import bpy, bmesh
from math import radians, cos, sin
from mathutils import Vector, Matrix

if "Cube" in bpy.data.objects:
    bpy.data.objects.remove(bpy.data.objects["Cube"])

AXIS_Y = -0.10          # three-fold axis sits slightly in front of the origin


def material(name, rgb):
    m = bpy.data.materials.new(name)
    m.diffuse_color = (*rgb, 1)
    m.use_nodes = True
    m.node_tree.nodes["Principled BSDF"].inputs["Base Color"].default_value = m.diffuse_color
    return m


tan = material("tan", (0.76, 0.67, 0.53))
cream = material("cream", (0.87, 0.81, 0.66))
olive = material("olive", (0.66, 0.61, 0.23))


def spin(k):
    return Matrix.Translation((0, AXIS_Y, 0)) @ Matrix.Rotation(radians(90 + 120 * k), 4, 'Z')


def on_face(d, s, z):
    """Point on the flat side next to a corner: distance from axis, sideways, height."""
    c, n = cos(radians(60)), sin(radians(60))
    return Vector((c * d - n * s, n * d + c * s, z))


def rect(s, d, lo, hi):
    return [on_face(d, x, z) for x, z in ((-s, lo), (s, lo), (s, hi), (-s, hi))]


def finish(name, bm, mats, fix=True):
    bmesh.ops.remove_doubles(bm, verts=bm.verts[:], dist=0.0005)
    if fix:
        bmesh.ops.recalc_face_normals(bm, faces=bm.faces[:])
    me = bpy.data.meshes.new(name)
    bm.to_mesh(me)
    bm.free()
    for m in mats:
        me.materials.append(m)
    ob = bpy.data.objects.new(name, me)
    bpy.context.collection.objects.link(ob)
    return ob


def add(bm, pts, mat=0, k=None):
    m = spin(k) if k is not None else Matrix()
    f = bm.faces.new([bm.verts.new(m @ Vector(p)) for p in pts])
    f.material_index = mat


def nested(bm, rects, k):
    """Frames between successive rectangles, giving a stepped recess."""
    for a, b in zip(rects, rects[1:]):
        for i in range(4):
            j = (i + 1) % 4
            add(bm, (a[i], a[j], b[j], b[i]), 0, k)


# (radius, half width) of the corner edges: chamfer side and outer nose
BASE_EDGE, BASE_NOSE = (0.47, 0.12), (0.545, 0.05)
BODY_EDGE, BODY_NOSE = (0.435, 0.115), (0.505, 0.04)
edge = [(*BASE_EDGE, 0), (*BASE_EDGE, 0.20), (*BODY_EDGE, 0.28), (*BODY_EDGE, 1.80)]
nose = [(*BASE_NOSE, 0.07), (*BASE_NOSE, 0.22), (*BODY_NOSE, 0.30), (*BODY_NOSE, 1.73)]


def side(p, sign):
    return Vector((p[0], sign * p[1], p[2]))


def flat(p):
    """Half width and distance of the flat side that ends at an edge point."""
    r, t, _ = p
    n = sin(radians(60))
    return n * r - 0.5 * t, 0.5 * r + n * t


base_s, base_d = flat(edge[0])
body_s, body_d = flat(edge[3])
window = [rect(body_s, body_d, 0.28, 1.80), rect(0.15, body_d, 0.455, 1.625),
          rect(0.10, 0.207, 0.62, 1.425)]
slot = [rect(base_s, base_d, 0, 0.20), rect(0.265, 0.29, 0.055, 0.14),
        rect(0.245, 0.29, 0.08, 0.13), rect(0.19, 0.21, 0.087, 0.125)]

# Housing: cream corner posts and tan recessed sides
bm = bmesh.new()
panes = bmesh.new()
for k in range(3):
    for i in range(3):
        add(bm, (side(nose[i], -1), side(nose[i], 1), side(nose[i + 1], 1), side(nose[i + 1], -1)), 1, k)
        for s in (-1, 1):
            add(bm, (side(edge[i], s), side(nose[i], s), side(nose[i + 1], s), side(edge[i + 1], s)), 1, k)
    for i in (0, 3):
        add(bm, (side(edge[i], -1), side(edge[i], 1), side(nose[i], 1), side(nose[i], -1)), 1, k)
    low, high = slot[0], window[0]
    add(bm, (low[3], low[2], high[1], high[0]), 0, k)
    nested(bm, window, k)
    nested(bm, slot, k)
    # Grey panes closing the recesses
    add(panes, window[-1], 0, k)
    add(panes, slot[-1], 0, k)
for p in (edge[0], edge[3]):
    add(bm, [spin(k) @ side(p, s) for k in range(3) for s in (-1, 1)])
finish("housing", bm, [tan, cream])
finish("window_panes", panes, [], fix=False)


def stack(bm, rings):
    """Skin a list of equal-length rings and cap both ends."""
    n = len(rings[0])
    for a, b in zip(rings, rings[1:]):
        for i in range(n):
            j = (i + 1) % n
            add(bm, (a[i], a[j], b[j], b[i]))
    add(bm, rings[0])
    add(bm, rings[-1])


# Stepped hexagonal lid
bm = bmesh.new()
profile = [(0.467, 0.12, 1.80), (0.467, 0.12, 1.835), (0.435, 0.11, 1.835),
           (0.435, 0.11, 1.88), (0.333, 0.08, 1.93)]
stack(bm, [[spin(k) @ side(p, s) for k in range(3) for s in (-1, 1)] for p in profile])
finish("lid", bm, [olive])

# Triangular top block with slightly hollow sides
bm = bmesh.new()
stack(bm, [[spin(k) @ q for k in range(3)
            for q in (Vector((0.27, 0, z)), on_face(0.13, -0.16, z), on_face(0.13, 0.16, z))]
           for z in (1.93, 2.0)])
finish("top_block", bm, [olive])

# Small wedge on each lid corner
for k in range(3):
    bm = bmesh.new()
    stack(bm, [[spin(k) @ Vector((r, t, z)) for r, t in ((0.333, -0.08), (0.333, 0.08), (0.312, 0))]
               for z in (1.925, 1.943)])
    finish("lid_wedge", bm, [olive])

+++

The problem: Copy every line of the data above in which the string "from" appears.

Solution for this task:
from math import radians, cos, sin
from mathutils import Vector, Matrix
    """Point on the flat side next to a corner: distance from axis, sideways, height."""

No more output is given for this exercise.